[Saved data entries]
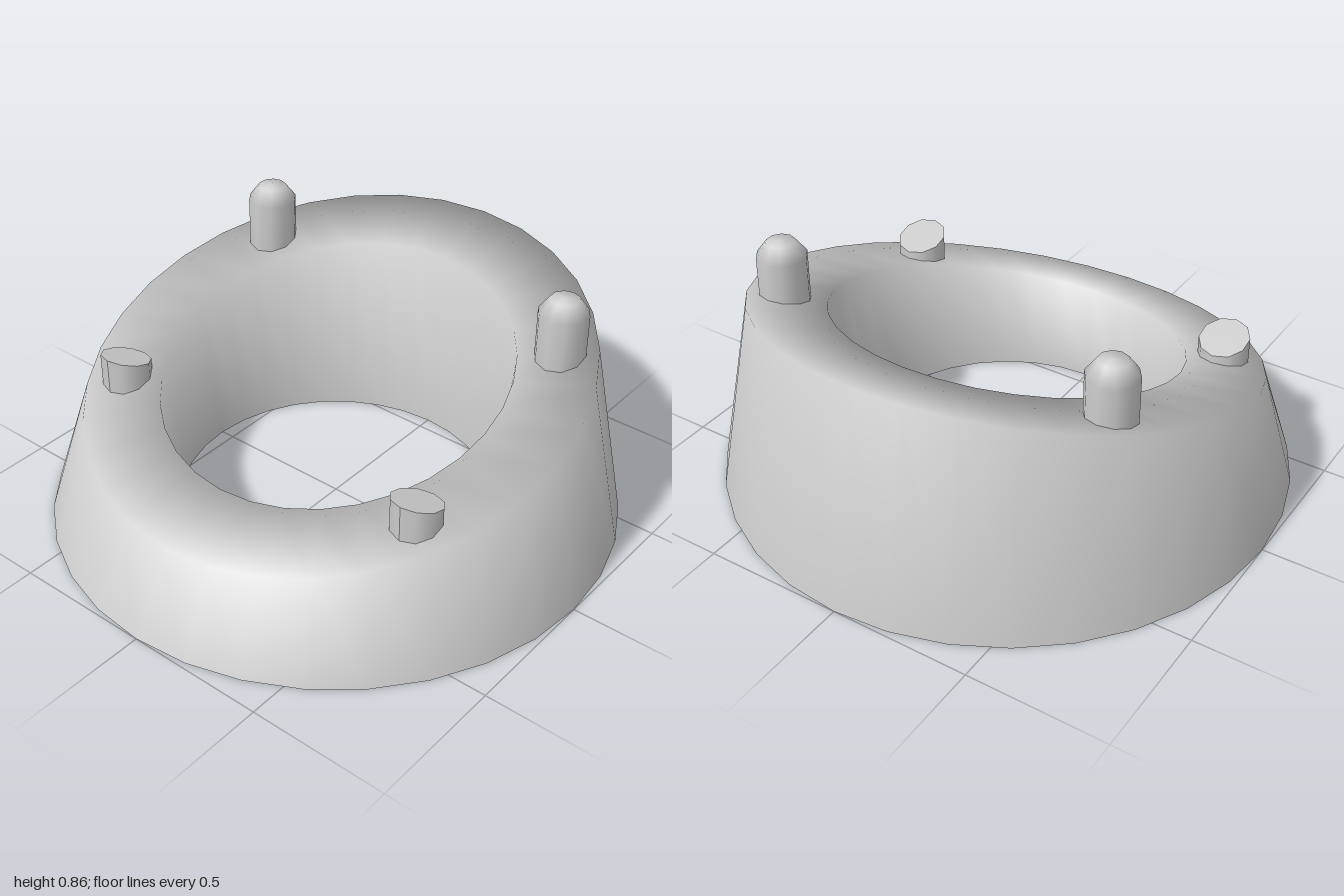
import * as THREE from 'three';
import { mergeVertices } from 'three/addons/utils/BufferGeometryUtils.js';

const TILT = 0.28; // slope angle of the top face, in radians
const RIM_Y = 0.525; // height of the top face at the centre

const material = new THREE.MeshStandardMaterial({ color: 0xcccccc, side: THREE.DoubleSide });
const points = (list) => list.map(([r, y]) => new THREE.Vector2(r, y));

// Hollow ring, open below: outer wall, sloping top and inner wall share smooth normals
function ringGeometry() {
  let geo = new THREE.LatheGeometry(points([[1, 0], [0.885, RIM_Y], [0.613, RIM_Y], [0.55, 0]]), 32);
  const p = geo.attributes.position;
  for (let i = 0; i < p.count; i++) {
    if (p.getY(i) < 0.01) continue;
    const z = p.getZ(i);
    p.setY(i, RIM_Y - z * Math.sin(TILT));
    p.setZ(i, z * Math.cos(TILT));
  }
  geo.deleteAttribute('normal');
  geo.deleteAttribute('uv');
  geo = mergeVertices(geo, 1e-4);
  geo.computeVertexNormals();
  return geo;
}

// Tall pin with a domed tip
function rearPinGeometry() {
  return new THREE.LatheGeometry(
    points([[0, 0.22], [0.087, 0.22], [0.087, 0.8], [0.05, 0.85], [0, 0.857]]), 10);
}

// Short pin whose top is cut at a slant, rising to the front
function frontPinGeometry() {
  const bottom = 0.2, top = 0.495;
  const geo = new THREE.CylinderGeometry(0.087, 0.087, top - bottom, 10);
  geo.translate(0, (top + bottom) / 2, 0);
  const p = geo.attributes.position;
  for (let i = 0; i < p.count; i++) {
    if (p.getY(i) > top - 0.01) p.setY(i, top + 0.3 * p.getZ(i));
  }
  geo.computeVertexNormals();
  return geo;
}

export function createModel() {
  const group = new THREE.Group();
  const add = (name, geo, x = 0, z = 0) => {
    const mesh = new THREE.Mesh(geo, material);
    mesh.name = name;
    mesh.position.set(x, 0, z);
    group.add(mesh);
  };

  add('slopedRing', ringGeometry());

  // Pins, mirrored left and right
  const rear = rearPinGeometry();
  const front = frontPinGeometry();
  for (const [side, x] of [['Left', 0.63], ['Right', -0.63]]) {
    add('rearPin' + side, rear, x, -0.4);
    add('frontPin' + side, front, x, 0.377);
  }
  return group;
}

• [Work required]:
Scan the entries above for the line containing "const mesh = new", and copy it and all lines after it exactly, down to and including the line containing "const rear = rearPinGeometry();".

• [Result of this task]:
    const mesh = new THREE.Mesh(geo, material);
    mesh.name = name;
    mesh.position.set(x, 0, z);
    group.add(mesh);
  };

  add('slopedRing', ringGeometry());

  // Pins, mirrored left and right
  const rear = rearPinGeometry();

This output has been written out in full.